A skipping rope is one of the simplest, cheapest and most versatile pieces of play equipment you could ever buy.
Take a couple of skipping ropes to your local park, beach, or any quiet outdoor space and give your children an hour of entertainment and physical activity with these fun games.
Teaching Jump Rope
To begin with younger children can learn to jump over a rope that gently sways back and forth, rather than one that is completing full revolutions.
If you are home alone with a child, a clever trick for setting up a jump rope activity is to tie one end of the skipping rope to a door handle. This will be about the same height as your hand, so you can stand a few feet away and gently sway the rope back and forth.
When you progress to completely turning the rope over their head, you'll need to match the speed carefully to their ability. Too fast and your child will get stressed, or trip over, but if you spin the rope too slowly it gets slack in mid air and becomes very tricky to jump.

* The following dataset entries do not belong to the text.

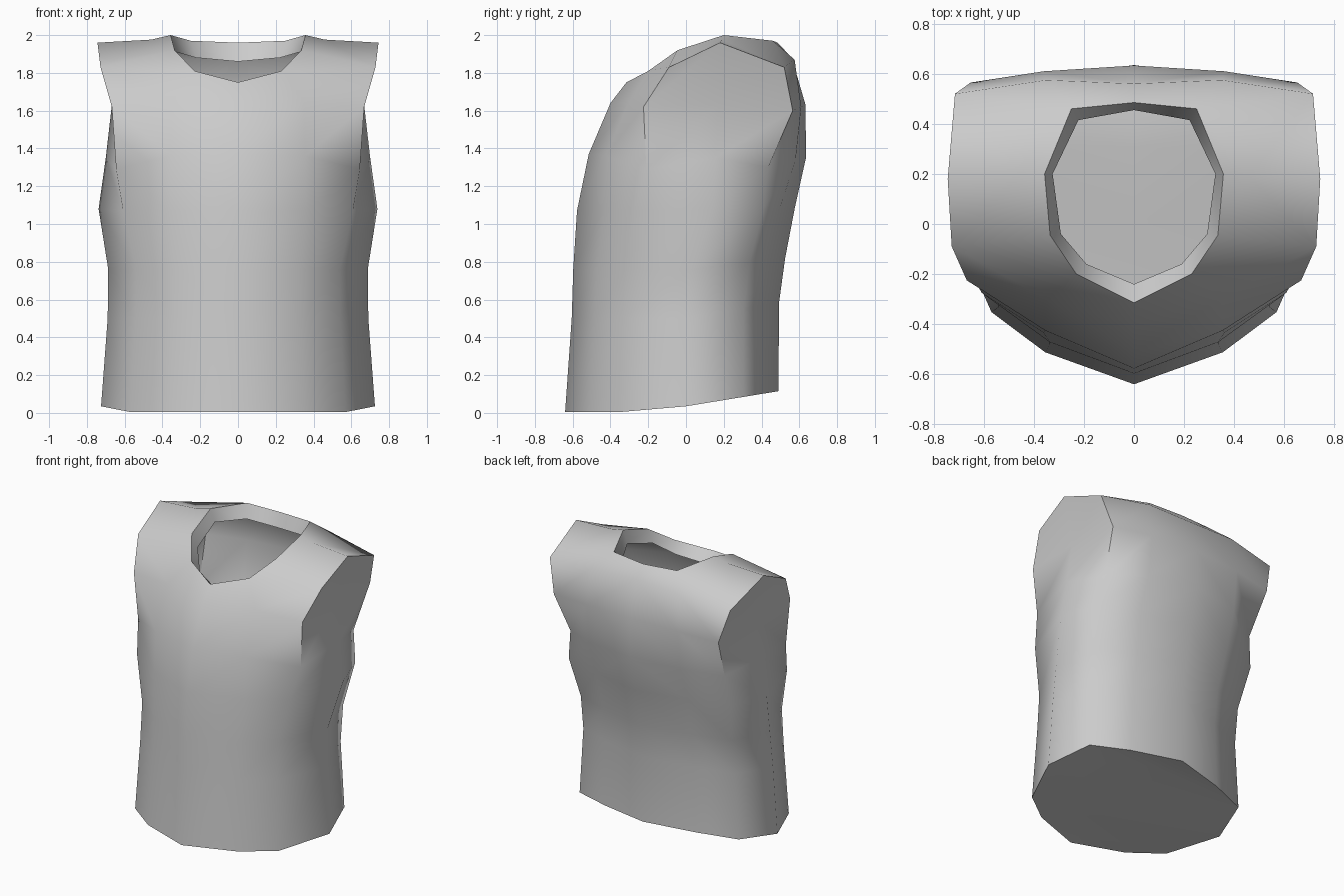
import bpy, bmesh, math

if "Cube" in bpy.data.objects:
    bpy.data.objects.remove(bpy.data.objects["Cube"])

# Cloth colour
cloth = bpy.data.materials.new("plain_grey_cloth")
cloth.diffuse_color = (0.6, 0.6, 0.6, 1)
cloth.use_nodes = True
cloth.node_tree.nodes["Principled BSDF"].inputs["Base Color"].default_value = cloth.diffuse_color

bm = bmesh.new()


def verts(points):
    return [bm.verts.new(p) for p in points]


def bridge(a, b):
    for i in range(len(a) - 1):
        bm.faces.new((a[i], a[i + 1], b[i + 1], b[i]))


# Half cross-section from front centre round the side to back centre
SECTION = [(0, -1), (.49, -.8), (.785, -.55), (1, 0), (.87, .62), (.5, .82), (0, 1)]


def waist_ring(z_front, z_side, z_back, y_front, y_side, y_back, half_width):
    points = []
    for fx, fy in SECTION:
        if fy < 0:
            y = y_side + fy * (y_side - y_front)
            z = z_side + (z_front - z_side) * min(1, -fy * 1.8)
        else:
            y = y_side + fy * (y_back - y_side)
            z = z_side + (z_back - z_side) * fy
        points.append((fx * half_width, y, z))
    return verts(points)


# Lower body rings
rows = [
    waist_ring(.004, .035, .115, -.64, .0, .49, .725),
    waist_ring(.5, .5, .58, -.605, .0, .492, .69),
    waist_ring(.76, .76, .82, -.597, .03, .525, .687),
    waist_ring(1.07, 1.08, 1.09, -.577, .14, .577, .738),
]
rows[3][2].co = (.608, -.275, 1.07)
# Chest rings: front, armhole panel, back
rows.append(verts([(0, -.515, 1.37), (.355, -.425, 1.36), (.645, -.21, 1.29), (.70, .155, 1.35),
                   (.612, .435, 1.3), (.36, .58, 1.34), (0, .635, 1.35)]))
rows.append(verts([(0, -.40, 1.64), (.35, -.30, 1.65), (.668, -.225, 1.62), (.668, .17, 1.63),
                   (.652, .565, 1.6), (.36, .61, 1.62), (0, .633, 1.63)]))
rows.append(verts([(0, -.315, 1.75), (.23, -.2, 1.81), (.728, -.09, 1.83), (.744, .18, 1.96),
                   (.715, .52, 1.83), (.35, .575, 1.87), (0, .56, 1.88)]))
for a, b in zip(rows, rows[1:]):
    bridge(a, b)

# Hem panel closing the bottom, slightly hollow towards the centre line
hem = rows[0]
hollow = [0, .02, .035, .04, .03, .02, 0]
middle = [hem[0]] + verts([(0, hem[i].co.y, hem[i].co.z + hollow[i]) for i in range(1, 6)]) + [hem[6]]
for i in range(6):
    corners = [middle[i], middle[i + 1], hem[i + 1], hem[i]]
    bm.faces.new(list(dict.fromkeys(corners)))

# Neckline and shoulders
top = rows[-1]
neck = top[:2] + verts([(.335, -.045, 1.92), (.357, .2, 2.0), (.25, .46, 1.97), (0, .485, 1.96)])
ridge = bm.verts.new((.46, .19, 1.976))
for face in [(top[1], top[2], neck[2]),
             (neck[2], top[2], ridge), (neck[2], ridge, neck[3]), (top[2], top[3], ridge),
             (neck[3], ridge, neck[4]), (ridge, top[3], top[4]), (ridge, top[4], neck[4]),
             (neck[4], top[4], top[5]),
             (neck[4], top[5], top[6], neck[5])]:
    bm.faces.new(face)

# Collar band turned into the neck opening
collar = verts([(0, -.24, 1.68), (.19, -.16, 1.73), (.292, -.04, 1.83),
                (.325, .2, 1.91), (.222, .415, 1.88), (0, .455, 1.86)])
bridge(neck, collar)

bmesh.ops.recalc_face_normals(bm, faces=bm.faces)
mesh = bpy.data.meshes.new("sleeveless_vest")
bm.to_mesh(mesh)
bm.free()
vest = bpy.data.objects.new("sleeveless_vest", mesh)
bpy.context.collection.objects.link(vest)
mesh.materials.append(cloth)

# Mirror the half, then smooth with crisp hem, collar and armholes
bpy.context.view_layer.objects.active = vest
vest.select_set(True)
mirror = vest.modifiers.new("mirror", 'MIRROR')
mirror.use_clip = True
bpy.ops.object.modifier_apply(modifier="mirror")
bpy.ops.object.shade_smooth_by_angle(angle=math.radians(57))
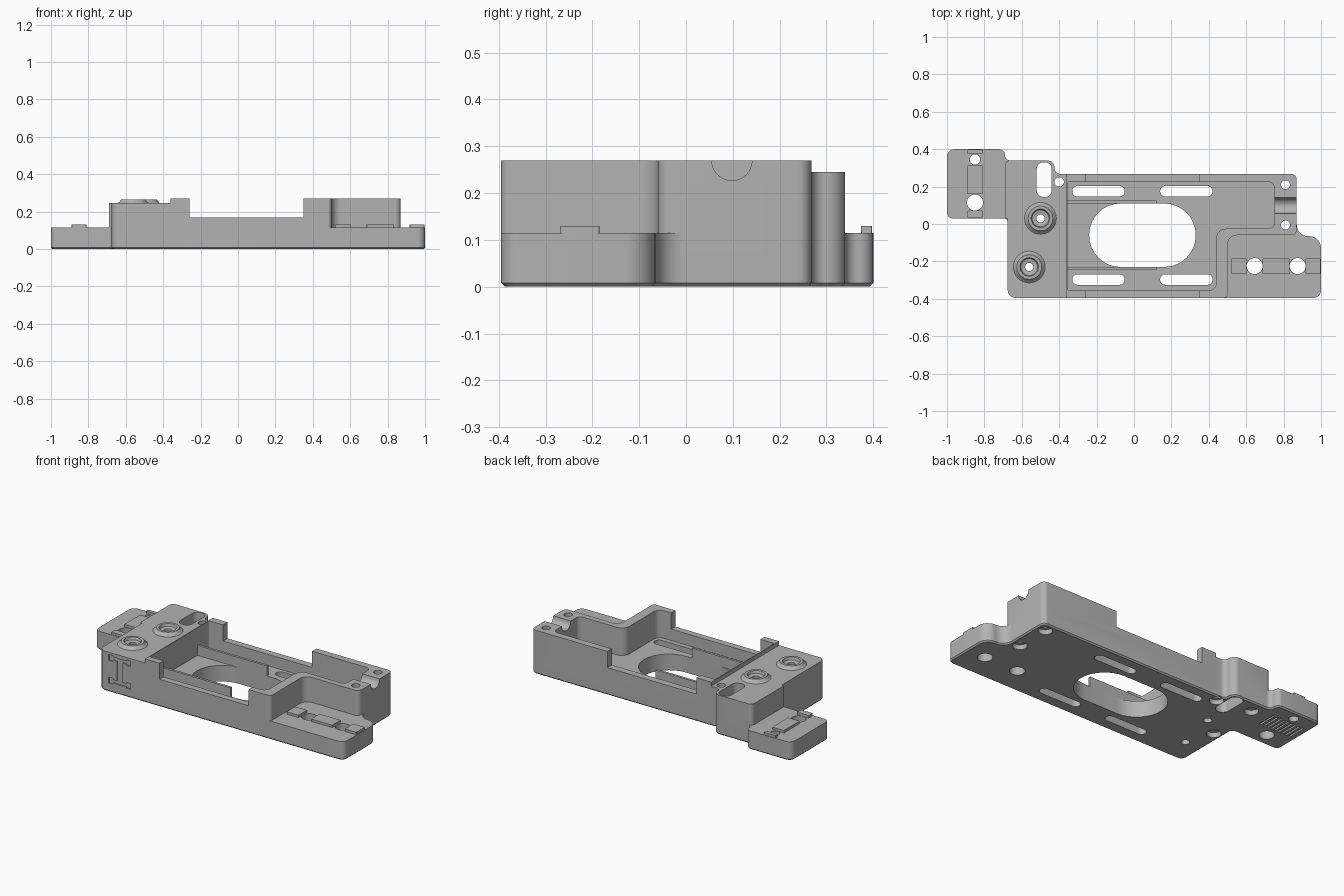
import bpy, bmesh, math
from mathutils import Vector

if "Cube" in bpy.data.objects:
    bpy.data.objects.remove(bpy.data.objects["Cube"])

grey = bpy.data.materials.new("matte_grey")
grey.use_nodes = True
grey.diffuse_color = (0.45, 0.45, 0.45, 1)
grey.node_tree.nodes["Principled BSDF"].inputs["Base Color"].default_value = grey.diffuse_color


def finish(name, bm):
    bmesh.ops.recalc_face_normals(bm, faces=bm.faces)
    mesh = bpy.data.meshes.new(name)
    bm.to_mesh(mesh)
    bm.free()
    mesh.materials.append(grey)
    ob = bpy.data.objects.new(name, mesh)
    bpy.context.collection.objects.link(ob)
    return ob


def rounded(corners, steps=8):
    """Outline with each (x, y, radius) corner replaced by an arc."""
    out = []
    for i, (x, y, r) in enumerate(corners):
        p = Vector((x, y))
        a = (Vector(corners[i - 1][:2]) - p).normalized()
        b = (Vector(corners[(i + 1) % len(corners)][:2]) - p).normalized()
        if r <= 0:
            out.append(p)
            continue
        centre = p + (a + b) * r
        for k in range(steps + 1):
            t = math.pi / 2 * k / steps
            out.append(centre - b * r * math.cos(t) - a * r * math.sin(t))
    return out


def prism(name, points, z0, z1, chamfer=0):
    bm = bmesh.new()
    base = bm.faces.new([bm.verts.new((p[0], p[1], z0)) for p in points])
    top = bmesh.ops.extrude_face_region(bm, geom=[base])
    verts = [v for v in top["geom"] if isinstance(v, bmesh.types.BMVert)]
    bmesh.ops.translate(bm, verts=verts, vec=(0, 0, z1 - z0))
    if chamfer:
        rim = [e for e in bm.edges if all(abs(v.co.z - z0) < 1e-5 for v in e.verts)]
        bmesh.ops.bevel(bm, geom=rim, offset=chamfer, segments=1, affect='EDGES')
    return finish(name, bm)


def block(name, x0, x1, y0, y1, z0, z1, r=0):
    return prism(name, rounded([(x0, y0, r), (x1, y0, r), (x1, y1, r), (x0, y1, r)]), z0, z1)


def disc(x, y, r, z0, z1, n=32):
    pts = [(x + r * math.cos(math.tau * k / n), y + r * math.sin(math.tau * k / n)) for k in range(n)]
    return prism("hole_cutter", pts, z0, z1)


def combine(body, other, operation):
    mod = body.modifiers.new("combine", 'BOOLEAN')
    mod.operation, mod.solver, mod.object = operation, 'EXACT', other
    bpy.context.view_layer.objects.active = body
    bpy.ops.object.modifier_apply(modifier=mod.name)
    bpy.data.objects.remove(other)


def cut(other):
    combine(body, other, 'DIFFERENCE')


# Base plate with the two offset ears
body = prism("mount_body", rounded([
    (-0.675, -0.395, .04), (1, -0.395, .04), (1, -0.065, .065), (0.87, -0.065, .06),
    (0.87, 0.268, .03), (-0.425, 0.268, .03), (-0.425, 0.34, .04), (-0.69, 0.34, .028),
    (-0.69, 0.40, .03), (-1, 0.40, .04), (-1, 0.03, .03), (-0.675, 0.03, .02)]), 0, 0.115, 0.008)

# Raised head block and the tray walls
combine(body, prism("head_block", rounded([
    (-0.675, -0.395, .04), (-0.35, -0.395, 0), (-0.35, 0.268, 0), (-0.425, 0.268, .03),
    (-0.425, 0.34, .04), (-0.69, 0.34, .028), (-0.69, 0.03, .007), (-0.675, 0.03, .007)]),
    0.05, 0.245), 'UNION')
combine(body, prism("tray_walls", rounded([
    (-0.36, -0.395, 0), (0.50, -0.395, .02), (0.50, -0.06, .05), (0.87, -0.06, .03),
    (0.87, 0.268, .03), (-0.36, 0.268, 0)]), 0.05, 0.27), 'UNION')

# Lowered wall section, tray pocket, oval opening
cut(block("wall_cutter", -0.26, 0.35, -0.5, 0.5, 0.17, 0.4))
cut(prism("pocket_cutter", rounded([
    (-0.355, -0.355, .01), (0.44, -0.355, .04), (0.44, -0.025, .05), (0.75, -0.025, .03),
    (0.75, 0.225, .03), (-0.355, 0.225, .01)]), 0.10, 0.4))
cut(block("oval_cutter", -0.24, 0.33, -0.23, 0.11, -0.1, 0.4, 0.1695))

# Long slots in the tray floor
for y in (-0.297, 0.175):
    for x in (-0.33, 0.14):
        cut(block("slot_cutter", x, x + 0.28, y - 0.028, y + 0.028, -0.1, 0.3, 0.027))
cut(block("strap_slot_cutter", -0.52, -0.44, 0.145, 0.33, -0.1, 0.4, 0.035))

# Screw holes, with wider recesses underneath
for x, y, r in ((0.81, 0.21, .024), (0.81, -0.005, .024), (-0.4, 0.225, .025), (-0.85, 0.345, .028),
                (-0.85, 0.115, .043), (0.645, -0.225, .043), (0.875, -0.225, .043)):
    cut(disc(x, y, r, -0.1, 0.4))
    if r < 0.027:
        cut(disc(x, y, .04, -0.1, 0.03))
for x, y in ((-0.62, -0.06), (-0.62, 0.26)):
    cut(disc(x, y, .04, -0.1, 0.03))

# Cable groove across the end wall
groove = disc(0, 0, .043, -0.1, 0.1)
groove.rotation_euler = (0, math.pi / 2, 0)
groove.location = (0.81, 0.098, 0.27)
bpy.context.view_layer.update()
cut(groove)

# Grip grooves under the head-side ear
for k in range(9):
    x = -0.96 + k * 0.026
    cut(block("grip_cutter", x, x + 0.012, 0.18, 0.3, -0.1, 0.01))

# Narrow recess on the front face
cut(block("recess_cutter", -0.553, -0.512, -0.5, -0.388, 0.06, 0.22))
for z in (0.062, 0.202):
    cut(block("recess_cutter", -0.60, -0.465, -0.5, -0.388, z, z + 0.02))
    for x in (-0.608, -0.488):
        cut(block("recess_cutter", x, x + 0.03, -0.5, -0.388, z - 0.008, z + 0.028))

# Screw bosses on the head block, drilled through
profile = [(.022, .20), (.022, .245), (.045, .25), (.05, .265), (.066, .265), (.072, .255), (.085, .245), (.085, .20)]
bosses = []
for name, x, y in (("rear_boss", -0.5, 0.03), ("front_boss", -0.56, -0.23)):
    cut(disc(x, y, .024, -0.1, 0.4))
    bm = bmesh.new()
    n = 32
    rings = [[bm.verts.new((x + r * math.cos(math.tau * k / n), y + r * math.sin(math.tau * k / n), z))
              for k in range(n)] for r, z in profile]
    for a, b in zip(rings, rings[1:] + rings[:1]):
        for k in range(n):
            j = (k + 1) % n
            bm.faces.new((a[k], a[j], b[j], b[k]))
    bosses.append(finish(name, bm))

# Thin ribs beside the oval opening
parts = [body] + bosses
for name, y in (("front_rib", -0.245), ("rear_rib", 0.11)):
    parts.append(block(name, -0.357, 0.12, y, y + 0.015, 0.09, 0.162))

# Locating rail pieces on both ears
for x0, x1 in ((0.52, 0.602), (0.688, 0.832), (0.918, 0.997)):
    parts.append(block("left_ear_rail", x0, x1, -0.268, -0.185, 0.10, 0.13, 0.004))
for y0, y1 in ((0.033, 0.072), (0.16, 0.314), (0.374, 0.397)):
    parts.append(block("right_ear_rail", -0.89, -0.81, y0, y1, 0.10, 0.13, 0.004))

# Smooth curves, crisp edges
bpy.ops.object.select_all(action='DESELECT')
for ob in parts:
    ob.select_set(True)
bpy.context.view_layer.objects.active = body
bpy.ops.object.shade_smooth_by_angle(angle=math.radians(30))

This is a game to play while two people turn the rope, and one person stands between them jumping over it. The idea is too keep skipping over the rope while following instructions. You can do this using a 'Simon Says' style game, or by completing the actions from a nursery rhyme. For example, the everyone could sing 'Heads, shoulders, knees and toes' or 'Teddy Bear, Teddy Bear' and carry out the actions while skipping. Alternatively one of the people turning the rope could be 'Simon' and give simple instructions to the jumper. This fosters listening skills, and challenges the ability to concentrate on more than one activity at any one time.
Number Bonds To Ten
Actually you can use this for number bonds to any quantity, but ten is the target used in Key Stage 1 maths. Lie the rope in a straight line on the floor. Gather up ten natural objects, such as conkers, acorns or pebbles. Hand them to your children so they can experiment with laying them either side of the line, and writing down the corresponding sum on a piece of paper. Then test their knowledge by placing some objects on one side of the line and asking them how many need to go on the other to bring the total to 10.
This is easier with a bean bag than a ball as it won't roll away. This game is perfect if you have four people or more: two to turn the rope, one to jump it, and the remainder as throwers / catchers. The thrower / catcher needs to time their throw to the beanbag will reach the person jumping the rope. The person jumping the rope has lots to concentrate on: timing their jumps, catching the bean bag, and co-coordinating a throw through the rotating rope.
Lots of children find learning easier when it is associated with a physical activity. Instead of simply learning times tables by chanting them, have your child call out the multiples as they jump, for example '3, 6, 9'.
For more fun outdoor games, and educational activities, check out the Wicken Toys blog.